Of course, we all know that change, particularly in regards to money, can be overwhelming. However, in most cases of paralysis that I have seen, it is clear that the inability to move forward is not from a lack of confidence, but rather from too much information.
I have worked with a few clients over the years who cite research and projections from every known financial blog under the sun in order to defend their inability to move forward proactively. Unfortunately, this can sometimes lead to real financial losses or missed opportunities.
I was reflecting on this the other night when I found this great article from Investopedia, Information Overload: How It Hurts Investors .
The article describes exactly what I have witnessed first-hand with my own clients.
“While some investors inevitably have too little information, others have too much, which leads to panic and either bad decisions or trusting the wrong people. When people are exposed to too much information, they tend to withdraw from the decision-making process and reduce their efforts.”
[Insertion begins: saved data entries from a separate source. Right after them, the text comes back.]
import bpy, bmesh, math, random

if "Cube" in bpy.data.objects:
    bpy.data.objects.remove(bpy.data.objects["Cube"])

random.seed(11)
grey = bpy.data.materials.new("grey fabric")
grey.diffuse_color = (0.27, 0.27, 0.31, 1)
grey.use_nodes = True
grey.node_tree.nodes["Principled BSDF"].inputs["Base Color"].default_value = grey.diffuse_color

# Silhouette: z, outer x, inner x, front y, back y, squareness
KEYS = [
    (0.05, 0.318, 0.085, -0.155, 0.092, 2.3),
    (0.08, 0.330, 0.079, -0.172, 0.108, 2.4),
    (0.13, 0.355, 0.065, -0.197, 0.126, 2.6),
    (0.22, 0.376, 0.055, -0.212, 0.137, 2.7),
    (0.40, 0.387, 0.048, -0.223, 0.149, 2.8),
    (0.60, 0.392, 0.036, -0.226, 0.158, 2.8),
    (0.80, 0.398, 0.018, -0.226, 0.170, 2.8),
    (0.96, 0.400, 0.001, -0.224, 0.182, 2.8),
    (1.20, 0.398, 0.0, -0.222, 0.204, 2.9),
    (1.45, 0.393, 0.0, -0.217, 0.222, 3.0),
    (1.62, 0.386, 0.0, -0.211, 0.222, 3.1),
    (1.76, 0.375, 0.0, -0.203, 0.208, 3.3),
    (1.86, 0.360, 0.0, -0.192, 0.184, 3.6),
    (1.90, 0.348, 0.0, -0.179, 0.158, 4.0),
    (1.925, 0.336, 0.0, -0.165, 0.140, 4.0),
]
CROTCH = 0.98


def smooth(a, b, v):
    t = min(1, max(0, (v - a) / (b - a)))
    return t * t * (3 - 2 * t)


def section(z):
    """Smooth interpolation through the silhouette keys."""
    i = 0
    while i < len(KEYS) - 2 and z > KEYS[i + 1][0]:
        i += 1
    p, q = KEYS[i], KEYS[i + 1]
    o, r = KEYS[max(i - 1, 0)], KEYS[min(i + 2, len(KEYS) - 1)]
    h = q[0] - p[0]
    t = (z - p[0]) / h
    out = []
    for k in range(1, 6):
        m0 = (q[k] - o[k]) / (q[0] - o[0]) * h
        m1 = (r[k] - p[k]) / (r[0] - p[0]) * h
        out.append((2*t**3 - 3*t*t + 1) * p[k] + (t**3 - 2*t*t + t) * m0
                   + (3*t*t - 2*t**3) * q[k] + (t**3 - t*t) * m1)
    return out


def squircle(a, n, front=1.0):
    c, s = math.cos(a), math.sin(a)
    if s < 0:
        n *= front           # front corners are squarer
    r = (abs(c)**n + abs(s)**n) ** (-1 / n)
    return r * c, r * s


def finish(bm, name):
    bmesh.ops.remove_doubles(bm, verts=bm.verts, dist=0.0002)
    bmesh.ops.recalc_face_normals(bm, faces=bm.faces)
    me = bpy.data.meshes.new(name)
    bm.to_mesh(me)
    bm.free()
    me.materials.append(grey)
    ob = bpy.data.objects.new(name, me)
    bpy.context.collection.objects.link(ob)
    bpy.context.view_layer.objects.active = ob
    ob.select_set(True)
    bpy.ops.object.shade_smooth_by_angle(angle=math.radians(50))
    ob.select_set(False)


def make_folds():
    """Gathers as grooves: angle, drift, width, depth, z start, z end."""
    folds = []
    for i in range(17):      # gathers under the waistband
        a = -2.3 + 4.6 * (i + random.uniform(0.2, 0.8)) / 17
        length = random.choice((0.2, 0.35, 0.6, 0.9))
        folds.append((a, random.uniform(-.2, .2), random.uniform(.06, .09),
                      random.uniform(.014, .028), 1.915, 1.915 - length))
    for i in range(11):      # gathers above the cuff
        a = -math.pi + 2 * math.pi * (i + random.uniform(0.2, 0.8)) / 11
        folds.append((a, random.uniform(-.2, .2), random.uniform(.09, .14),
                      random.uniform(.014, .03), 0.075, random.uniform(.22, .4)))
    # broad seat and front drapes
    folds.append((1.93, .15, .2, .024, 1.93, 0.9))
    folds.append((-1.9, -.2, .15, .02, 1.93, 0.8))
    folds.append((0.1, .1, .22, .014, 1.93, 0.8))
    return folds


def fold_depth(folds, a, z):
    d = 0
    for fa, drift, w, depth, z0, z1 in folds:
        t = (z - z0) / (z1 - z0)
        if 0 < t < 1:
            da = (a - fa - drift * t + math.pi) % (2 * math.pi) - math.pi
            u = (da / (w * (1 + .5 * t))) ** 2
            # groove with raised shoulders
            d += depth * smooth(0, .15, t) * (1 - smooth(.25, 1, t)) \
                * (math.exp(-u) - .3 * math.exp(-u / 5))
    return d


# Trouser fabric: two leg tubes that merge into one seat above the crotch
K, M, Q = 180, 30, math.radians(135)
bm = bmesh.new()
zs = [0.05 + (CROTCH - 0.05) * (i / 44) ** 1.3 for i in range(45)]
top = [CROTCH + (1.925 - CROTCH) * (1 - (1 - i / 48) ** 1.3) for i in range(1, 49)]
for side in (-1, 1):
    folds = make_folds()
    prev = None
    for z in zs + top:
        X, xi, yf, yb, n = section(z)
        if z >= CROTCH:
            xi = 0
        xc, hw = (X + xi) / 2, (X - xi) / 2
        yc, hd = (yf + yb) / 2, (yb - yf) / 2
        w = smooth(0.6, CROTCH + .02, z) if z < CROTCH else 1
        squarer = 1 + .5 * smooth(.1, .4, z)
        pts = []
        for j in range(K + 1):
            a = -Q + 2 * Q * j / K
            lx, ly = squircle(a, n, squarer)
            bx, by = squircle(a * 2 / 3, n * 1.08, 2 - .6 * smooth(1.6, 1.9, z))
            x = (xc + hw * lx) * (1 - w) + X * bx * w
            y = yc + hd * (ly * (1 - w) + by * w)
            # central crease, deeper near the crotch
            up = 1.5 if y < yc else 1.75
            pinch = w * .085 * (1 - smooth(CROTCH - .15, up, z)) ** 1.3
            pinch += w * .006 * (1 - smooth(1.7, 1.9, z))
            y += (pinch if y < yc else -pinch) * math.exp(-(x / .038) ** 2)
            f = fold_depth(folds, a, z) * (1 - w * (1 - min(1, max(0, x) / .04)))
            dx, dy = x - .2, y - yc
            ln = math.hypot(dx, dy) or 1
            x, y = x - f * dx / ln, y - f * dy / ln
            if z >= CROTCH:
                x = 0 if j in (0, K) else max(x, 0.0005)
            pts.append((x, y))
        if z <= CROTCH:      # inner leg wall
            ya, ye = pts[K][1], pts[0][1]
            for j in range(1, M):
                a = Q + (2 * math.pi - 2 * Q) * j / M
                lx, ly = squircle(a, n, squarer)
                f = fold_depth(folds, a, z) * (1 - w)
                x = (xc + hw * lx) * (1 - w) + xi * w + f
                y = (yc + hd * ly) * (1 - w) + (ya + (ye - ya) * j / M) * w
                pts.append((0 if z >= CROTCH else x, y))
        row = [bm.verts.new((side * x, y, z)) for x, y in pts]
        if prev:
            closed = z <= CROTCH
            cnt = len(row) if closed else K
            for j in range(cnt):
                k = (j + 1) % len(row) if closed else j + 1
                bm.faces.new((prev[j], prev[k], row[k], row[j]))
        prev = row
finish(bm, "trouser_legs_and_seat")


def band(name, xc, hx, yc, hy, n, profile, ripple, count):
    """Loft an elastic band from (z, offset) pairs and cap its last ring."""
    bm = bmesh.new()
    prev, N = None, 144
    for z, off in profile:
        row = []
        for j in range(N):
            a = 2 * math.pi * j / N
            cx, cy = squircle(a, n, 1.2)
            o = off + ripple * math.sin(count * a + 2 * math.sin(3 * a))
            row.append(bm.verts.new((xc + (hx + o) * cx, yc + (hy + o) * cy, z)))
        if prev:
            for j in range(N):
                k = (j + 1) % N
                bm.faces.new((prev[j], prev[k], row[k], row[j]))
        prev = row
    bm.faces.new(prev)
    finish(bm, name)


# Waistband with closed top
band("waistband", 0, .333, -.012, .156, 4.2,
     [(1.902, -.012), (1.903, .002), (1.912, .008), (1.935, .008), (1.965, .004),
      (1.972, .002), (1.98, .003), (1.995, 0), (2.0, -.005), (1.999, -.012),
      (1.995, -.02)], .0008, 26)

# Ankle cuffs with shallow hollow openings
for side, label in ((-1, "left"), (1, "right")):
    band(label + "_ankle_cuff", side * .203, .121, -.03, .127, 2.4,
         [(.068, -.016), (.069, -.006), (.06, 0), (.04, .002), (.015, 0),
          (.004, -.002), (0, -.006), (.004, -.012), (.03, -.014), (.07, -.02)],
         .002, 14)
Now, this is the information age after all, and there is no question that at some point all of us suffer from information overload. Usually this takes the form of an overflowing inbox or a temporary withdrawal from the blogosphere, but when it is preventing us from taking positive, actionable, steps towards improving our financial security and peace of mind, it becomes an issue to be addressed.
When it comes to financial information, there needs to be a middle ground. Too much information causes panic, too little creates an inability to make an informed decision. Neither is good. In both cases, the sufferer will withdraw, go with the status quo, or choose the path of least resistance, rather than what is the optimal decision for them. Not good.
A middle ground is a place where investors are adequately educated about their options, but not so much so that they are driven into a place of “dysfunctional overload.” (Investopedia) It is, thus, our job as advisors to ensure that we are providing our clients with the appropriate amount of sufficient, accurate, understandable information.
Equally as important is an investor’s ability to openly communicate with their advisors if they find that they simply do not understand the information, or the process, or if they need further clarification.
What this boils down to is that investors need to work with advisors that they not only trust, but that they actually have access to! Advisors that can give them the time and attention they deserve. Advisors that are dedicated to providing the necessary education required to make productive financial decisions.
Does this describe your financial advisor?